### Assignment
Scan the records for the string "data", then copy each line that has it.

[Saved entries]
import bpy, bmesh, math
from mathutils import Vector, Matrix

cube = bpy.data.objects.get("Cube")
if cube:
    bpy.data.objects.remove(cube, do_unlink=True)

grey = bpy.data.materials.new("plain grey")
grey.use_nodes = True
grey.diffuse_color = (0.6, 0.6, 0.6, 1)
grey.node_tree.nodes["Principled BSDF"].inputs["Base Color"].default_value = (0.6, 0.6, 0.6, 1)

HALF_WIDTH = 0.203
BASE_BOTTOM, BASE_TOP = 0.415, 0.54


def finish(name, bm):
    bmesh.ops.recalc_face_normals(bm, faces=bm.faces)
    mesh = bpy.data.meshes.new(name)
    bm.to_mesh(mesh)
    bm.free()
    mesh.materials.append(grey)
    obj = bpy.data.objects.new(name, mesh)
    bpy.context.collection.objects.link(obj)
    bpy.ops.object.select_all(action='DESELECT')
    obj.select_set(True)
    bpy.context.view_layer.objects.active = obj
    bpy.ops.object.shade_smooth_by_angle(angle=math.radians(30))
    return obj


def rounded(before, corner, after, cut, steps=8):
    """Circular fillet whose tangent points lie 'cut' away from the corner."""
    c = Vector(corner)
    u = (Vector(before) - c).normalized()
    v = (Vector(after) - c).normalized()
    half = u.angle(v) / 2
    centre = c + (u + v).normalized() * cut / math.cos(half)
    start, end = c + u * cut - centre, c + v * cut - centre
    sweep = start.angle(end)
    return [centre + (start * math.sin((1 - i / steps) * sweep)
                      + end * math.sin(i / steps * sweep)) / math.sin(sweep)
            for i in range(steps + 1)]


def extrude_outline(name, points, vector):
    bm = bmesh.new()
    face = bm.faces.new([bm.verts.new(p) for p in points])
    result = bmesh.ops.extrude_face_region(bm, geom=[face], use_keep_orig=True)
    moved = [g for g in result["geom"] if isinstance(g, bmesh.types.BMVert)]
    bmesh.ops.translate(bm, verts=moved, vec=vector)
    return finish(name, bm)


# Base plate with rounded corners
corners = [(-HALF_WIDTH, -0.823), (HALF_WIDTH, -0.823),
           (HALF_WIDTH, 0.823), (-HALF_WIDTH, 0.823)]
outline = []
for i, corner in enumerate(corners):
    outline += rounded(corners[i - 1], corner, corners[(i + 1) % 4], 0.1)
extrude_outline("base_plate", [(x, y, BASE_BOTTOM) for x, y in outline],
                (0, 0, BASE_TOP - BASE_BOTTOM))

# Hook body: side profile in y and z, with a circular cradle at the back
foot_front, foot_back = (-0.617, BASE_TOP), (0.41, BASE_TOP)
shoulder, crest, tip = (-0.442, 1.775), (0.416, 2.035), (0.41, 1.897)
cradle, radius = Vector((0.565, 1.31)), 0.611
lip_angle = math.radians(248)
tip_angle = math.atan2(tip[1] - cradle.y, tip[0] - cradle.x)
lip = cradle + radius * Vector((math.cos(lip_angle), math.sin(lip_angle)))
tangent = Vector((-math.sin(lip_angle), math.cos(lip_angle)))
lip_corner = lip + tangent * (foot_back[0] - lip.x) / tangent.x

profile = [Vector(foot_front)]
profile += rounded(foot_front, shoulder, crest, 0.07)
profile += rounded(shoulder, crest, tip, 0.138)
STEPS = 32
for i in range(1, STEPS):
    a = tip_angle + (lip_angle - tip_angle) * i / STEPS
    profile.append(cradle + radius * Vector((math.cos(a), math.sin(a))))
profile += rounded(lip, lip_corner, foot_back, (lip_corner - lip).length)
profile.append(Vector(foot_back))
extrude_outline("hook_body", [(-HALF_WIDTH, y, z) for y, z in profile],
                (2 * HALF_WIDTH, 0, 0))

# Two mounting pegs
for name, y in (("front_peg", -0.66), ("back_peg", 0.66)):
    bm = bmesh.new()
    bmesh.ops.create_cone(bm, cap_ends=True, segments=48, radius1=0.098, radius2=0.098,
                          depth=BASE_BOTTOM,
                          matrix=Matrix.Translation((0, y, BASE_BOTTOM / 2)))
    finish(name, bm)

### Completed exercise
cube = bpy.data.objects.get("Cube")
    bpy.data.objects.remove(cube, do_unlink=True)
grey = bpy.data.materials.new("plain grey")
    mesh = bpy.data.meshes.new(name)
    obj = bpy.data.objects.new(name, mesh)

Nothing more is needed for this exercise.